* [WHAT IS NEEDED] Everything from the first line of the records to the line containing "grey.name = 'grey';", inclusive, is to be extracted exactly, and nothing more.

____

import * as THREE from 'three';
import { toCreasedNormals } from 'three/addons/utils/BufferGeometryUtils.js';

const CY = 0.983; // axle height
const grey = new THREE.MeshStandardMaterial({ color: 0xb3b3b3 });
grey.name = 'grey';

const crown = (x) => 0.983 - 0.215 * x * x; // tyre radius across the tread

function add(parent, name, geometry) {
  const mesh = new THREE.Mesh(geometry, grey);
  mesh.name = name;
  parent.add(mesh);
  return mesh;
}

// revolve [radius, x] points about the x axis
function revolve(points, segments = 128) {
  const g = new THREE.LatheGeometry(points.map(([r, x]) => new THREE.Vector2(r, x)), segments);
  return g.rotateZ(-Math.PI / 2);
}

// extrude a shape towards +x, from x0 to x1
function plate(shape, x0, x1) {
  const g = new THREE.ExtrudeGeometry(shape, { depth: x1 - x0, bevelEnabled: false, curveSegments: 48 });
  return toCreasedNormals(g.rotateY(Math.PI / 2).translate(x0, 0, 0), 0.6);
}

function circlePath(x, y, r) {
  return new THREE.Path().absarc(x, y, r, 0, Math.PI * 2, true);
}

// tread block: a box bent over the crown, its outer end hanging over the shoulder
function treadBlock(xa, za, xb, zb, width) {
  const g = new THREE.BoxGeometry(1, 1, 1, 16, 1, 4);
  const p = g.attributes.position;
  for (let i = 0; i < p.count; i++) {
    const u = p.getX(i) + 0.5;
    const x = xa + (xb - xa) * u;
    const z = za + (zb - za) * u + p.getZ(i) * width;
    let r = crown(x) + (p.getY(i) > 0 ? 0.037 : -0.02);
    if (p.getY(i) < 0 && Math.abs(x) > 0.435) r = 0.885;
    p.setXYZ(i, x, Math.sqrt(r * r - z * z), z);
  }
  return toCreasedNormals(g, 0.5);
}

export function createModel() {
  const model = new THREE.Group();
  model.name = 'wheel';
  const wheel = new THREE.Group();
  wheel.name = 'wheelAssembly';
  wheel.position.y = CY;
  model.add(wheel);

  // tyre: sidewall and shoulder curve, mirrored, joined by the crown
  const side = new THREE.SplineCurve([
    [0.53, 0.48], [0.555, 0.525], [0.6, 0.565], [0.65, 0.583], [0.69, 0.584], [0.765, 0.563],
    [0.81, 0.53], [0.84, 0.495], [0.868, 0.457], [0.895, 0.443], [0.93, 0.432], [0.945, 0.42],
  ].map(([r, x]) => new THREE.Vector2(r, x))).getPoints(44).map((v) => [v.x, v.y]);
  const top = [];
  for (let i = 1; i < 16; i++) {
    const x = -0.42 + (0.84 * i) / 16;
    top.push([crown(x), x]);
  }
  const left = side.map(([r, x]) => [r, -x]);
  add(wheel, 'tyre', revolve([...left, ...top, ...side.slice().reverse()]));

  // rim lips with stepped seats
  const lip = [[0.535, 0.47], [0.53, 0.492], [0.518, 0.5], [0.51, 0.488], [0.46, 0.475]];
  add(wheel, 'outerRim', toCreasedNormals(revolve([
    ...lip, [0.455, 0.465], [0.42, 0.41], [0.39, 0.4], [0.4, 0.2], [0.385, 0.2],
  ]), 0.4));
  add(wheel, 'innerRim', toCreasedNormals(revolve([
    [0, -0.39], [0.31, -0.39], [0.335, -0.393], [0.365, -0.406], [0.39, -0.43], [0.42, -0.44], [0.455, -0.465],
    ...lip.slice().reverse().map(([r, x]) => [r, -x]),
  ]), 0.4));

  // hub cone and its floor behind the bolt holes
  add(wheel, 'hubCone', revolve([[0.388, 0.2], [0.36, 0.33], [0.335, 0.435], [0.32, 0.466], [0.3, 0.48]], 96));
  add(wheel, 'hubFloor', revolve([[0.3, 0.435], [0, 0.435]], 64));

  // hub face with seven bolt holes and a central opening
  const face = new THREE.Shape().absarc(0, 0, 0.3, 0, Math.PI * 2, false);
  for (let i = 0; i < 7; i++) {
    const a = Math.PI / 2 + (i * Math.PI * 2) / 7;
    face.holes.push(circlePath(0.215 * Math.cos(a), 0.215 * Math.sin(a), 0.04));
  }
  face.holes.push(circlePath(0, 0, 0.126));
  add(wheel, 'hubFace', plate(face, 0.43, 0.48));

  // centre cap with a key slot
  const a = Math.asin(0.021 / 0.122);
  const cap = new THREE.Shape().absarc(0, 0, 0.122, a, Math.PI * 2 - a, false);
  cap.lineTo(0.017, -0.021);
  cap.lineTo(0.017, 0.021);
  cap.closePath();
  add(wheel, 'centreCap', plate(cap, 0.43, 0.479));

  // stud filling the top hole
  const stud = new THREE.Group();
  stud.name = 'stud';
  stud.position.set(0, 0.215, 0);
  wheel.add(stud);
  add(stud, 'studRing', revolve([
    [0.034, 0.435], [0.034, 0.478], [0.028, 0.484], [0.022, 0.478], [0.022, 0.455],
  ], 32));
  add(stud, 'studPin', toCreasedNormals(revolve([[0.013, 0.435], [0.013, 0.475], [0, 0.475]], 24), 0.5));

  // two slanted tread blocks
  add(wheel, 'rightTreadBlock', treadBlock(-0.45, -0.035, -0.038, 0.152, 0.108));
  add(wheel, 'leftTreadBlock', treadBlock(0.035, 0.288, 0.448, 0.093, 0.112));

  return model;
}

____

* [RESULT]
import * as THREE from 'three';
import { toCreasedNormals } from 'three/addons/utils/BufferGeometryUtils.js';

const CY = 0.983; // axle height
const grey = new THREE.MeshStandardMaterial({ color: 0xb3b3b3 });
grey.name = 'grey';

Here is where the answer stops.